The principal difference between oil and distemper painting is, that in the latter the colours are ground in water, and diluted with size. It is much less durable than oil painting, but is cheaper, and is not attended with much smell: it will not bear washing. Ceilings are generally distempered, and walls very frequently. There are several colours used for distempering that will not do for oil, as it would change them. The principal are, - common spruce ochre, common indigo, rose pink, brown pink, blue verditer, green verditer, mineral green, and Saxon green. Whiting is the substance mostly used in distempering. It should be broken and thrown into a vessel of clean water, and left to soak for a short time without stirring it - half an hour is sufficient; the surplus water is then poured off from the top, leaving only the softened whiting, which should then be stirred, to ascertain that there be no lumps in it. To this is added hot durable size, in the proportion of one pound of size to three pounds of whiting; it is then to be well stirred, and left to chill or congeal in a cool place. In summer weather it should stand over night, when, if it is like a weak jelly, it is fit for use.
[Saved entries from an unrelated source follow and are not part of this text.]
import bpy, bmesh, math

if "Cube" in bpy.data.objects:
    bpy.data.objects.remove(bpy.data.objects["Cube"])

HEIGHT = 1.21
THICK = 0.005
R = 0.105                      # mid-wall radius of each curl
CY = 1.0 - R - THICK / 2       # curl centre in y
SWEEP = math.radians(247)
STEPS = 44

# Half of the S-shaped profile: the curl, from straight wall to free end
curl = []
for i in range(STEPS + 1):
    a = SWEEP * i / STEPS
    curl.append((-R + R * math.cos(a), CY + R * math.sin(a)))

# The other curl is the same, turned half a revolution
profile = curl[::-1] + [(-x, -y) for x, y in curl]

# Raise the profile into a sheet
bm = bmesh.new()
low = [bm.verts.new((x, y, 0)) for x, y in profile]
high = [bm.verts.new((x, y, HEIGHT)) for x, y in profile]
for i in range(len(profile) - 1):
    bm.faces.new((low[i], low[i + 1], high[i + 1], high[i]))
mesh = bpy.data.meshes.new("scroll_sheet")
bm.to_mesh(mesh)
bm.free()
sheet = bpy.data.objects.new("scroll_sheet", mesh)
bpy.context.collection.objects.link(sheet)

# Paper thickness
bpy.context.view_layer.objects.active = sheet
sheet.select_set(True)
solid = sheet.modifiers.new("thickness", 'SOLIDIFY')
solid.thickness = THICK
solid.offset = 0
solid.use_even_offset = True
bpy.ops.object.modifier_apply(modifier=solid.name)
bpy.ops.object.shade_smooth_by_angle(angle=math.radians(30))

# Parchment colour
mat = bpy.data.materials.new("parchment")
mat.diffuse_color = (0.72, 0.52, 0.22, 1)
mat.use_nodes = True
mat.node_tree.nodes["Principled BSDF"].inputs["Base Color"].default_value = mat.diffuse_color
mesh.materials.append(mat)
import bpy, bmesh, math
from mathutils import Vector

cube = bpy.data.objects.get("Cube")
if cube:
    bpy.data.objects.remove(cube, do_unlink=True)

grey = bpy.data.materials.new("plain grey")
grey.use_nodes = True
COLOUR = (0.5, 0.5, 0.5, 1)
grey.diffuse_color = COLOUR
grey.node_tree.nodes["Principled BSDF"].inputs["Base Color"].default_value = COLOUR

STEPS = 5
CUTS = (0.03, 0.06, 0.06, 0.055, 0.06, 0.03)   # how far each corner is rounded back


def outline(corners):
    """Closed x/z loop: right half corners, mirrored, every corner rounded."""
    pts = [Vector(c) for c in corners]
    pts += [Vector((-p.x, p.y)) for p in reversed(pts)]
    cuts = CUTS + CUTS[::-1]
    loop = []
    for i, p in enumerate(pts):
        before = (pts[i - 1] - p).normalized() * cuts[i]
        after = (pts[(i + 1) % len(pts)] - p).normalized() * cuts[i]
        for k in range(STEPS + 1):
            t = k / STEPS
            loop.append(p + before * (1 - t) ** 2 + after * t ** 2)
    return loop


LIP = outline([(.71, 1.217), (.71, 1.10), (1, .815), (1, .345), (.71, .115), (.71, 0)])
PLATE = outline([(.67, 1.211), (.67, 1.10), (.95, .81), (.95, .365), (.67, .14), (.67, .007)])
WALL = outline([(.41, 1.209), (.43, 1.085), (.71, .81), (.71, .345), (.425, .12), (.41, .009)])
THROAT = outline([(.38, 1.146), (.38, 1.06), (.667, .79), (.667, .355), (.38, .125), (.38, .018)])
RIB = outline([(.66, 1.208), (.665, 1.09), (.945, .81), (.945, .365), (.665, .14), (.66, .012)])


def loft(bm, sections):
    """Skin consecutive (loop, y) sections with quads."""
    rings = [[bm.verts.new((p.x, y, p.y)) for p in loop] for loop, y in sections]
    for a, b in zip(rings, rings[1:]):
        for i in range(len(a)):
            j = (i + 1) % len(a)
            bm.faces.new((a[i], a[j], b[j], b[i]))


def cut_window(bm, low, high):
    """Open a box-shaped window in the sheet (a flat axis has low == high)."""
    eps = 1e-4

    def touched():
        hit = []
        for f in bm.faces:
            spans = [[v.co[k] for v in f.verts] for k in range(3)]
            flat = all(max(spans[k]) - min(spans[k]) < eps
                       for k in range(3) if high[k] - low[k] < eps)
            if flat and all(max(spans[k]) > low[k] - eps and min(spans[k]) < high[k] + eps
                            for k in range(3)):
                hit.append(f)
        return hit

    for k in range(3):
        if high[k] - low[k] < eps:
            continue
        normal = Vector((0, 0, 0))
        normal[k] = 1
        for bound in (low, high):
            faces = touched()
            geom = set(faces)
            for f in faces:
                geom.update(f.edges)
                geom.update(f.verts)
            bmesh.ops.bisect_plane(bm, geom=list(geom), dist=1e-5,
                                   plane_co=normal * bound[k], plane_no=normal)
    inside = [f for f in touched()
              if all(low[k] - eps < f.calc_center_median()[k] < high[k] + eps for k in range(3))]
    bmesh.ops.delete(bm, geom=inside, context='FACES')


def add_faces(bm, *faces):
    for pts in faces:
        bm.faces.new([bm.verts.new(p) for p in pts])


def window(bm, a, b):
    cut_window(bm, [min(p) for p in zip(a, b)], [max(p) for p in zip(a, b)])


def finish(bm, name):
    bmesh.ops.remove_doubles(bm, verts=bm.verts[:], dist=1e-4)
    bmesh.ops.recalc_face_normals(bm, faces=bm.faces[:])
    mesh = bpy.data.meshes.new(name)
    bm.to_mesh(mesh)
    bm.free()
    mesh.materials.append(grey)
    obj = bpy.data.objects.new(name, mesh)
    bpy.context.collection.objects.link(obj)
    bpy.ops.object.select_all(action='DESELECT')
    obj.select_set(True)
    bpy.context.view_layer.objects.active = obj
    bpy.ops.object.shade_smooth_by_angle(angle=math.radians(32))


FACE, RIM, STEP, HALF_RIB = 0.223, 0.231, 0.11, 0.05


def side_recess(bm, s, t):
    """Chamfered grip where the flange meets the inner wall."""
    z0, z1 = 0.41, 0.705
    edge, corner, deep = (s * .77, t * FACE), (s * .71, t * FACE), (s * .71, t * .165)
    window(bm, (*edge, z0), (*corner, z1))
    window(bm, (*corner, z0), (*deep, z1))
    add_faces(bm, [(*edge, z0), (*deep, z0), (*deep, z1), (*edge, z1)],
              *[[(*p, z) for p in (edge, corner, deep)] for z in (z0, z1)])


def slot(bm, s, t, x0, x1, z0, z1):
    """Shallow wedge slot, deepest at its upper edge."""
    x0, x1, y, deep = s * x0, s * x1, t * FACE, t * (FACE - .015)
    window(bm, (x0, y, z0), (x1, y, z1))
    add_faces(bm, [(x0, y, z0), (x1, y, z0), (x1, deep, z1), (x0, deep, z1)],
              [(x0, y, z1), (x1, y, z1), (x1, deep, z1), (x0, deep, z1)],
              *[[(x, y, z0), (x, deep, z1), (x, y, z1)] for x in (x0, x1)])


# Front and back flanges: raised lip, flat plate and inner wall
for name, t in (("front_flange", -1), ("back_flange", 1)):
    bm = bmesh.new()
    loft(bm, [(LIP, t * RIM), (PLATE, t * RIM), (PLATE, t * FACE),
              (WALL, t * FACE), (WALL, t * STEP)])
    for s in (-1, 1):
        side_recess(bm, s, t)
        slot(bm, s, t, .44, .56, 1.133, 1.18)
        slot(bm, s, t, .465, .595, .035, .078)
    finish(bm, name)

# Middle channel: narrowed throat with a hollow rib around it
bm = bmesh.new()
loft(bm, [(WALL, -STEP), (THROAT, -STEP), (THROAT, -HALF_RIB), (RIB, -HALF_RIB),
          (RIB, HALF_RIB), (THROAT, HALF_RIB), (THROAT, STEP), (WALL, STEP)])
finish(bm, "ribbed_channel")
If it is to be a tinted colour, the colouring substance should be added to the whiting previous to the size being mixed with it. Distemper colours dry much lighter than they appear when first laid on; consequently, it is better, before mixing the size with them, to colour a slip of paper and dry it, to ascertain if it is of the desired tint. In distempering old walls or ceilings, it is necessary that the old distemper be first washed off with an old brush and plenty of water. The holes, cracks, and damaged places, should be made good with plaster of Paris, or distemper putty, made of powdered whiting and double size. They should then have a coat of clearcole made by adding a kittle more size and water to the finishing colour, and using it warm. When this is dry, the finishing colour may be laid on. For new walls, it is only necessary to clearcole and finish.